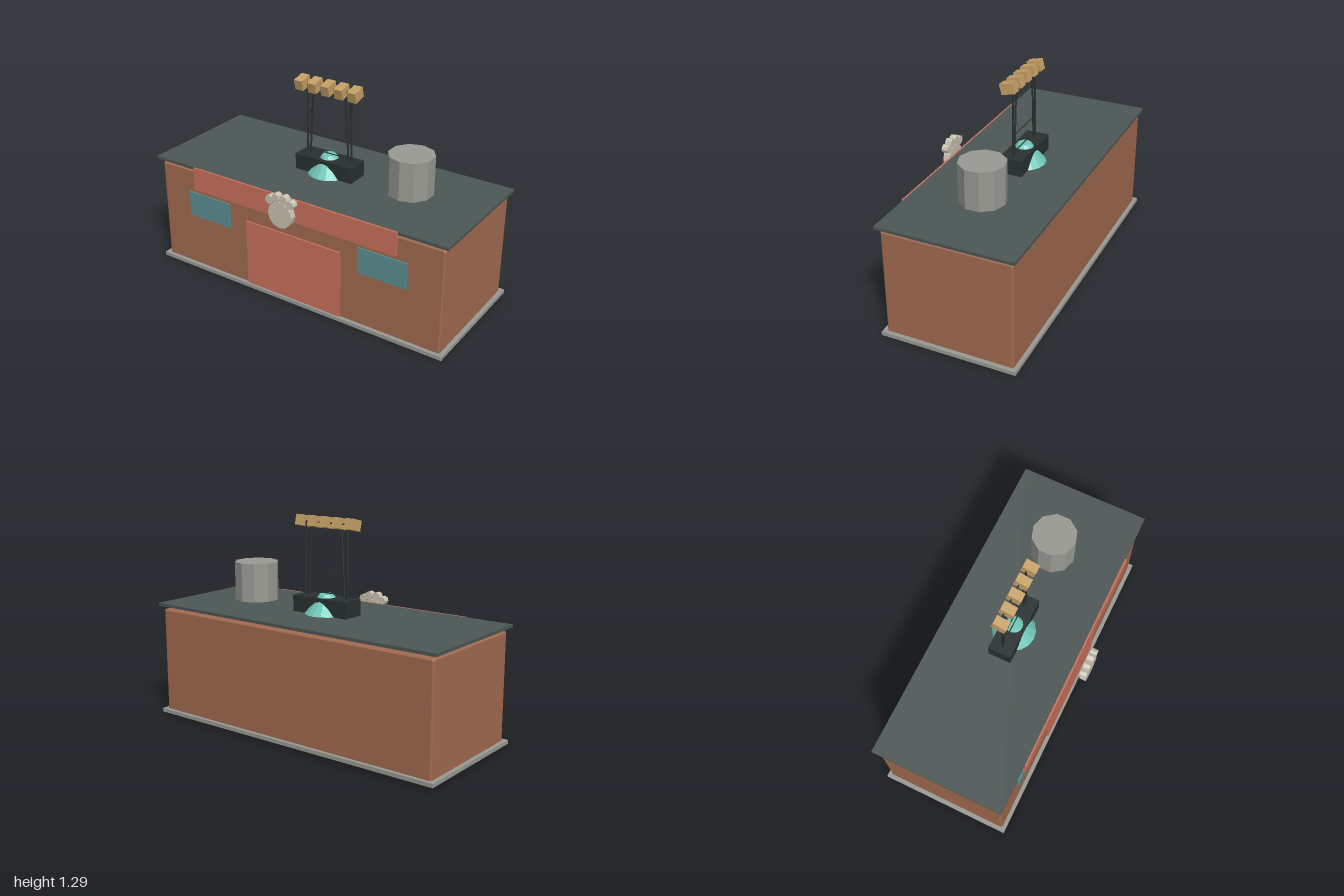
import * as THREE from 'three';
import { RoundedBoxGeometry } from 'three/addons/geometries/RoundedBoxGeometry.js';

const mat = (name, color, flatShading = false) => {
  const m = new THREE.MeshStandardMaterial({ color, flatShading });
  m.name = name;
  return m;
};

export function createModel() {
  const brick = mat('brick', 0xa26b50);
  const coral = mat('coral', 0xcb715b);
  const slate = mat('slate', 0x4d5755);
  const concrete = mat('concrete', 0x9a9a94, true);
  const glass = mat('glass', 0x5b9094);
  const teal = mat('teal', 0x70c8ba, true);
  const iron = mat('iron', 0x2a3131);
  const brass = mat('brass', 0xc6a066);
  const cream = mat('cream', 0xcbc4b4, true);

  const group = new THREE.Group();
  const add = (name, geometry, material, x, y, z, parent = group) => {
    const mesh = new THREE.Mesh(geometry, material);
    mesh.name = name;
    mesh.position.set(x, y, z);
    parent.add(mesh);
    return mesh;
  };
  // Box given by its extents on each axis
  const box = (name, material, [x0, x1], [y0, y1], [z0, z1]) =>
    add(name, new THREE.BoxGeometry(x1 - x0, y1 - y0, z1 - z0), material,
      (x0 + x1) / 2, (y0 + y1) / 2, (z0 + z1) / 2);
  // Round rod between two points in the plane z = rodZ
  const rodZ = -0.043;
  const rod = (name, x0, y0, x1, y1, r) => {
    const length = Math.hypot(x1 - x0, y1 - y0);
    const mesh = add(name, new THREE.CylinderGeometry(r, r, length, 8), iron,
      (x0 + x1) / 2, (y0 + y1) / 2, rodZ);
    mesh.rotation.z = -Math.atan2(x1 - x0, y1 - y0);
  };

  // Building shell
  box('basePlate', concrete, [-1, 1], [0.012, 0.035], [-0.45, 0.363]);
  box('underside', iron, [-0.95, 0.95], [0.01, 0.014], [-0.41, 0.32]);
  add('walls', new RoundedBoxGeometry(1.95, 0.655, 0.768, 2, 0.012), brick, 0, 0.35, -0.044);
  box('roof', slate, [-1, 1], [0.697, 0.715], [-0.447, 0.36]);

  // Front details
  box('door', coral, [-0.33, 0.33], [0.035, 0.46], [0.335, 0.35]);
  box('signBand', coral, [-0.702, 0.702], [0.57, 0.715], [0.358, 0.37]);
  for (const s of [-1, 1]) {
    const a = s * 0.45, b = s * 0.762;
    box('window', glass, [Math.min(a, b), Math.max(a, b)], [0.375, 0.536], [0.345, 0.353]);
  }

  // Paw-shaped sign floating ahead of the band
  const paw = new THREE.Group();
  paw.name = 'pawSign';
  paw.position.z = 0.435;
  group.add(paw);
  const disc = (name, r, sides, x, y) => {
    const g = new THREE.CylinderGeometry(r, r, 0.04, sides).rotateX(Math.PI / 2);
    add(name, g, cream, x, y, 0, paw);
  };
  disc('pad', 0.081, 12, 0, 0.643);
  for (const [x, y] of [[-0.07, 0.722], [-0.027, 0.743], [0.027, 0.743], [0.07, 0.722]]) {
    disc('toe', 0.027, 8, x, y);
  }

  // Roof tank
  add('tank', new THREE.CylinderGeometry(0.135, 0.135, 0.235, 10), concrete, 0.545, 0.853, -0.047);

  // Rooftop plinth with a tapered dome through it
  box('plinth', iron, [-0.195, 0.195], [0.675, 0.812], [-0.115, 0.025]);
  add('dome', new THREE.CylinderGeometry(0.04, 0.16, 0.155, 16), teal, 0, 0.753, -0.045);

  // Frame of poles and crossbars
  for (const s of [-1, 1]) {
    rod('outerPole', s * 0.154, 0.8, s * 0.15, 1.245, 0.006);
    rod('innerPole', s * 0.134, 0.8, s * 0.108, 1.245, 0.006);
  }
  rod('crossbar', -0.13, 0.835, 0.13, 0.835, 0.003);
  rod('crossbar', -0.122, 0.94, 0.122, 0.94, 0.003);
  rod('topBar', -0.18, 1.245, 0.18, 1.245, 0.004);

  // Row of tilted lamp blocks
  for (let i = -2; i <= 2; i++) {
    const lamp = add('lampBlock', new THREE.BoxGeometry(0.055, 0.063, 0.082), brass,
      i * 0.09, 1.245, -0.032);
    lamp.rotation.x = 0.24;
  }

  // Studs under the floor
  for (let i = -2; i <= 2; i++) {
    add('stud', new THREE.CylinderGeometry(0.038, 0.012, 0.012, 8), coral,
      0, 0.006, -0.045 + i * 0.117);
  }
  return group;
}
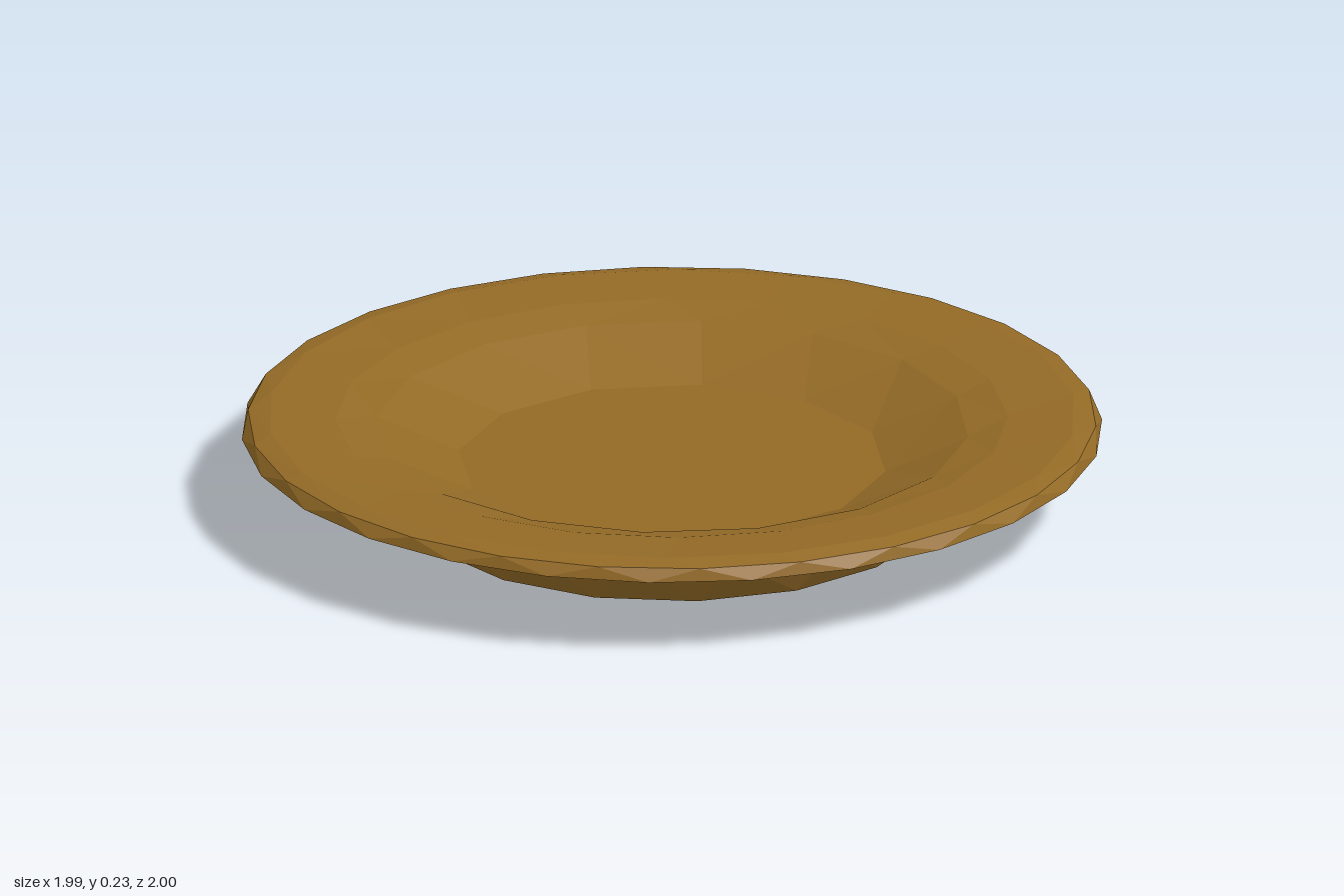
import * as THREE from 'three';

const wood = new THREE.MeshStandardMaterial({ color: 0x936a26 });
wood.name = 'ochre brown';
wood.flatShading = true;
const glaze = new THREE.MeshStandardMaterial({ color: 0x61747c });
glaze.name = 'blue grey';
glaze.flatShading = true;

// A polygon ring: radius, height, number of sides, turn in steps
const ring = (r, y, n, turn = 0) => ({ r, y, n, turn });
const angle = (g, i) => ((i + g.turn) / g.n) * Math.PI * 2;
const point = (g, i) => [g.r * Math.sin(angle(g, i)), g.y, g.r * Math.cos(angle(g, i))];

// Facets between successive rings, which may differ in side count
function stitch(rings) {
  const pos = [];
  for (let k = 0; k + 1 < rings.length; k++) {
    const a = rings[k], b = rings[k + 1];
    let i = 0, j = 0;
    while (i < a.n || j < b.n) {
      const stepA = j >= b.n || (i < a.n && angle(a, i + 0.5) <= angle(b, j + 0.5));
      if (stepA) {
        if (a.r > 0) pos.push(...point(a, i), ...point(a, i + 1), ...point(b, j));
        i++;
      } else {
        if (b.r > 0) pos.push(...point(a, i), ...point(b, j + 1), ...point(b, j));
        j++;
      }
    }
  }
  const geo = new THREE.BufferGeometry();
  geo.setAttribute('position', new THREE.Float32BufferAttribute(pos, 3));
  geo.computeVertexNormals();
  return geo;
}

export function createModel() {
  const plate = new THREE.Group();
  plate.name = 'plate';
  const add = (name, material, rings) => {
    const mesh = new THREE.Mesh(stitch(rings), material);
    mesh.name = name;
    plate.add(mesh);
  };

  const foot = ring(0.615, 0, 16);
  const bandLow = ring(0.685, 0.107, 18, 0.5);
  const bandHigh = ring(0.765, 0.158, 20);
  const rimLow = ring(1, 0.193, 26);
  const rimHigh = ring(0.985, 0.222, 26, 0.5);
  const lip = ring(0.78, 0.222, 20);

  add('base', wood, [ring(0, 0, 1), foot, bandLow]);
  add('glazedBand', glaze, [bandLow, bandHigh]);
  add('rim', wood, [bandHigh, rimLow, rimHigh, ring(0.94, 0.232, 22), lip]);
  add('bowl', wood, [lip, ring(0.69, 0.2, 16, 0.5), ring(0.5, 0.115, 12, 0.3), ring(0, 0.115, 1)]);
  return plate;
}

━━━━━━━━━━━━━━━━━━━━

Task requirements: Given the word "Math", show every line of the records that contains it.

Written response:
    const length = Math.hypot(x1 - x0, y1 - y0);
    mesh.rotation.z = -Math.atan2(x1 - x0, y1 - y0);
    box('window', glass, [Math.min(a, b), Math.max(a, b)], [0.375, 0.536], [0.345, 0.353]);
    const g = new THREE.CylinderGeometry(r, r, 0.04, sides).rotateX(Math.PI / 2);
const angle = (g, i) => ((i + g.turn) / g.n) * Math.PI * 2;
const point = (g, i) => [g.r * Math.sin(angle(g, i)), g.y, g.r * Math.cos(angle(g, i))];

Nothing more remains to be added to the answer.